“It’s getting more serious,” said Kristina Serbesoff-King, associate director of conservation at The Nature Conservancy in Florida. “Their numbers are expanding and their range is expanding.”
Ramos said he considers Burmese pythons a major threat to the park, and is addressing the issue aggressively. Less than a year into the job, he is taking steps to confront the challenge presented by the pythons, massive snakes eating their way across south Florida’s wild areas.
Among the initiatives: a new position for a python chief in the national park to oversee snake removal efforts, expanding access to the park for python hunters, and collaborating with the United States Geological Survey for an in-depth year-long study of the snakes.
“Here we are spending billions of dollars to restore the Everglades, and if we restore it for a whole bunch of invasive weeds and snakes, what good is that?” Ramos said.
Until now, scientists and policymakers have struggled to identify a framework of action to control the explosion of Burmese pythons in the Everglades. The film includes interviews with some of the top people in charge of the Everglades, and their frustration shows.
“We don’t have a solution set,” Shannon Estenoz, director of the U.S. Department of Interior Everglades Restoration Initiatives, says in the film.
Panelists on Thursday include Estenoz, Serbesoff-King, Ramos, Kristen Sommers, a top biologist with the Florida Fish and Wildlife Conservation Commission and celebrity biologist Joe Wasilewski.
Exotic Invaders highlights the challenges of controlling an exploding population of Burmese pythons with few resources to go around, overlapping and conflicting jurisdictions, and an extremely elusive species.
After the film’s Miami premiere, it will air on WPBT2 on Aug. 26 in celebration of the 100th anniversary of the National Park System; and will air nationally on PBS later this year. Tickets to Thursday’s screening cost $10 and can be purchased at www.exoticinvaders.com
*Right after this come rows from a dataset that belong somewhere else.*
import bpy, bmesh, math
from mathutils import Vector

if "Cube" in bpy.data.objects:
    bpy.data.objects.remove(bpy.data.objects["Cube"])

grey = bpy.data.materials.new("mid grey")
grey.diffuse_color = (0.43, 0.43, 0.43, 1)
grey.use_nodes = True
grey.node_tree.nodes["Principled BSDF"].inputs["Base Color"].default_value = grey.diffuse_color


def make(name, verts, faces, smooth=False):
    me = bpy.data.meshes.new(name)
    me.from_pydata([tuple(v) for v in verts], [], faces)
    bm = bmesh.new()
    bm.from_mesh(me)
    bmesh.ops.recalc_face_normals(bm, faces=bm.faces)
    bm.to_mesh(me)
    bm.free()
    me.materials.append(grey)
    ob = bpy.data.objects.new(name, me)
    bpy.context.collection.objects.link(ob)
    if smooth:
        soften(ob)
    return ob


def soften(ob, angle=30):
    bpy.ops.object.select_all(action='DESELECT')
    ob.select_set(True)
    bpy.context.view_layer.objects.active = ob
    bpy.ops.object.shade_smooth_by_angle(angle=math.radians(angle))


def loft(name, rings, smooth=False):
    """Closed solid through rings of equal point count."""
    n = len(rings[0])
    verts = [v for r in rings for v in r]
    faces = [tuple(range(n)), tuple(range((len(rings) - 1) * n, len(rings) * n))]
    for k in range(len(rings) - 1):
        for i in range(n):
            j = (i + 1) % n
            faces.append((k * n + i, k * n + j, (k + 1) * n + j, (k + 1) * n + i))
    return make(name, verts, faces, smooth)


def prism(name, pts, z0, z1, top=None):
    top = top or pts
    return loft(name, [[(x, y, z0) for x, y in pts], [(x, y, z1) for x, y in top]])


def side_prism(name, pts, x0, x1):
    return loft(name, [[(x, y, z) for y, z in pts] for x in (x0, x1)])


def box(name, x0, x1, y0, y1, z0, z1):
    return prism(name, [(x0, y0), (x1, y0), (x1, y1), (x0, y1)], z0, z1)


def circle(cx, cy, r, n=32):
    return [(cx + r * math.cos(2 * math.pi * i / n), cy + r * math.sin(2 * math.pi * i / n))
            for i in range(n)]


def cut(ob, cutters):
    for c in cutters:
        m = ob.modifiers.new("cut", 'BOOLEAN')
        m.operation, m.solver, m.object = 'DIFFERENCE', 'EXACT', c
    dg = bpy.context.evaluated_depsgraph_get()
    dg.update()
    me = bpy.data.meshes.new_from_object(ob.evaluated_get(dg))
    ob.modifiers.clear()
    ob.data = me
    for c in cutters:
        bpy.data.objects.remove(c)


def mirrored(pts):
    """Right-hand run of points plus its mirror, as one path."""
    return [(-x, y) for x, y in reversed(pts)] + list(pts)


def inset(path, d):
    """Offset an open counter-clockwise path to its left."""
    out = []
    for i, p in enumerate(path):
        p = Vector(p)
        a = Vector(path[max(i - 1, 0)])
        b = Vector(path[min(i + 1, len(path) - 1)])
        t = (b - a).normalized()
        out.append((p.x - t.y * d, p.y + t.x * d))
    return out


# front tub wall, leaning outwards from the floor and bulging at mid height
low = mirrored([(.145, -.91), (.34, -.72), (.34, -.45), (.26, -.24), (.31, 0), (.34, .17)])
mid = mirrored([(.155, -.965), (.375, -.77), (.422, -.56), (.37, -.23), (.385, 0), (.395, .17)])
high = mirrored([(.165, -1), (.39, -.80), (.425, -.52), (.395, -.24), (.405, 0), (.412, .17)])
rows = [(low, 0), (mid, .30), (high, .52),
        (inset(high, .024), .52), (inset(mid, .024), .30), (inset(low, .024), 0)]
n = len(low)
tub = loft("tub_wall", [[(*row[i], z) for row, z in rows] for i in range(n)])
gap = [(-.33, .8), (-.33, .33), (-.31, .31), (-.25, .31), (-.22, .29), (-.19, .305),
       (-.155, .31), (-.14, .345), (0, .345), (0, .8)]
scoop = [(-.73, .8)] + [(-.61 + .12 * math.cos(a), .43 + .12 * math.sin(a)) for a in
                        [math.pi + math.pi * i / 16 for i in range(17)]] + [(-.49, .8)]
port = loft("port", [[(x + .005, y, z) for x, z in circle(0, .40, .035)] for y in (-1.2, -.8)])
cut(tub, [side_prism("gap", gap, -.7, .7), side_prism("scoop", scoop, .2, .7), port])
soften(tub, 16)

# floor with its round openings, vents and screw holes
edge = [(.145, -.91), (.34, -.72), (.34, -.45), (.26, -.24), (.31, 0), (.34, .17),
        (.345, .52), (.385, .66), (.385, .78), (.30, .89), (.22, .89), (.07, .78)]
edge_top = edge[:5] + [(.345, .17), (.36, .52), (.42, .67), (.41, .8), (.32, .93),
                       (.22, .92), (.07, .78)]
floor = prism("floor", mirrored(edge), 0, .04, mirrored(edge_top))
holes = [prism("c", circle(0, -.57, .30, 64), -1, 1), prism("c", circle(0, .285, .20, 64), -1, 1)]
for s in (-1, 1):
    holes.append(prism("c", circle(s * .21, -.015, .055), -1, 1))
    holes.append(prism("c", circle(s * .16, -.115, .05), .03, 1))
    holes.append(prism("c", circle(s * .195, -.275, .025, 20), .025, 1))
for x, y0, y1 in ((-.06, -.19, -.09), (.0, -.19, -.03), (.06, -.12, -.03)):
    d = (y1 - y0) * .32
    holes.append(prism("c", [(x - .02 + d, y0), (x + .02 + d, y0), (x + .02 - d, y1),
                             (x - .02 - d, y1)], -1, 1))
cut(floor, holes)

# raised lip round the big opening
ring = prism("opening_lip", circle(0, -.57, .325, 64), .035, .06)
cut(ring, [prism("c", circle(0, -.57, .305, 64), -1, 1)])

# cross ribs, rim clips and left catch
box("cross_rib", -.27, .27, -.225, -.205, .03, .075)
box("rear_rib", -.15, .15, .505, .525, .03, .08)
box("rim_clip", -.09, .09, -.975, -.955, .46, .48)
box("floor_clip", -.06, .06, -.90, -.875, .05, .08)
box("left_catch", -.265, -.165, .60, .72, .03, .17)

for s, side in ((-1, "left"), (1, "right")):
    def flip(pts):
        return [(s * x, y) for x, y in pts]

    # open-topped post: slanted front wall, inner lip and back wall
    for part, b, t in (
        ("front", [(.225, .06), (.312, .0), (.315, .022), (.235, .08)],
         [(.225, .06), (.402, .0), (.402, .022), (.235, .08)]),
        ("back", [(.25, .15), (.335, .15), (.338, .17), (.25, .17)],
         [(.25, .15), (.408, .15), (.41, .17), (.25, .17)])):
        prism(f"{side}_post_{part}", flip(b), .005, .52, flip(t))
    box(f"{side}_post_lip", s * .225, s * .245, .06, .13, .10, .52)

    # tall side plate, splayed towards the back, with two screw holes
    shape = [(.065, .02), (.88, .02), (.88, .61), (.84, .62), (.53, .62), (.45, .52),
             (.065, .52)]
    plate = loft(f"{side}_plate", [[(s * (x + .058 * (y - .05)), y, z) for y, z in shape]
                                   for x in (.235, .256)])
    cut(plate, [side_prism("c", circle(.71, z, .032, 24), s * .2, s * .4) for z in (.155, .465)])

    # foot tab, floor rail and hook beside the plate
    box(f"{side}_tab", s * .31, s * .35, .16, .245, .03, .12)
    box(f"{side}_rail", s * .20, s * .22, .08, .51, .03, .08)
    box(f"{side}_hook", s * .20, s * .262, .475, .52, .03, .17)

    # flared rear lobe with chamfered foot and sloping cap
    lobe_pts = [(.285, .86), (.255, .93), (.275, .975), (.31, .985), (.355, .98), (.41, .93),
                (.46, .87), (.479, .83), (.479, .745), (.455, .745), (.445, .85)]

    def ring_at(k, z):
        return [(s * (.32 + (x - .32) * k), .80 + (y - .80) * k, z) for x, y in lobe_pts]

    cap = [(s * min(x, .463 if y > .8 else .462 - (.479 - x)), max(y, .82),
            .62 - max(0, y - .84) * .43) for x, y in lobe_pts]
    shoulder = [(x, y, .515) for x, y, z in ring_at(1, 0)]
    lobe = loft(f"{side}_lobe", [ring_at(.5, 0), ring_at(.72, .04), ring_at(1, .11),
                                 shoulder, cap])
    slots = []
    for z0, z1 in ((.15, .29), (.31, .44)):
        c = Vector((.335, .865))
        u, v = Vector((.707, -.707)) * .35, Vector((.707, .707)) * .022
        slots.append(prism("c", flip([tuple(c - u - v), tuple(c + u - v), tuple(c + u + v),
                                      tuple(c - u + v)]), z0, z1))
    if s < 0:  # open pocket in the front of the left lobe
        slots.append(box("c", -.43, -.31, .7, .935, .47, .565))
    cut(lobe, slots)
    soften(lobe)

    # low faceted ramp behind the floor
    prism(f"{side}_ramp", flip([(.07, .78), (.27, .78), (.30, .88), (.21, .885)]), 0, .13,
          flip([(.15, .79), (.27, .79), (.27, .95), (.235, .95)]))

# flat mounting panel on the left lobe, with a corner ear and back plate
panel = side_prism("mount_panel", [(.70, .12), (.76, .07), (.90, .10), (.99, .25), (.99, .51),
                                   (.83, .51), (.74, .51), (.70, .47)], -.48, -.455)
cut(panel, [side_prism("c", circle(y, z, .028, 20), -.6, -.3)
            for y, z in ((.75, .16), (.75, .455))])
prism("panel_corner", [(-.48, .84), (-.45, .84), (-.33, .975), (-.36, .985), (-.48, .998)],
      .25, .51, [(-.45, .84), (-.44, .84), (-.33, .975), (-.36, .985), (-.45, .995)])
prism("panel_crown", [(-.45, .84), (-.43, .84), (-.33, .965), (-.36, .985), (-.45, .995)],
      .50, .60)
Oscar Corral is the founder and president of Explica Media, and the director and producer of Exotic Invaders. His other documentaries include Tom Wolfe Gets Back to Blood and The Crossfire Kids.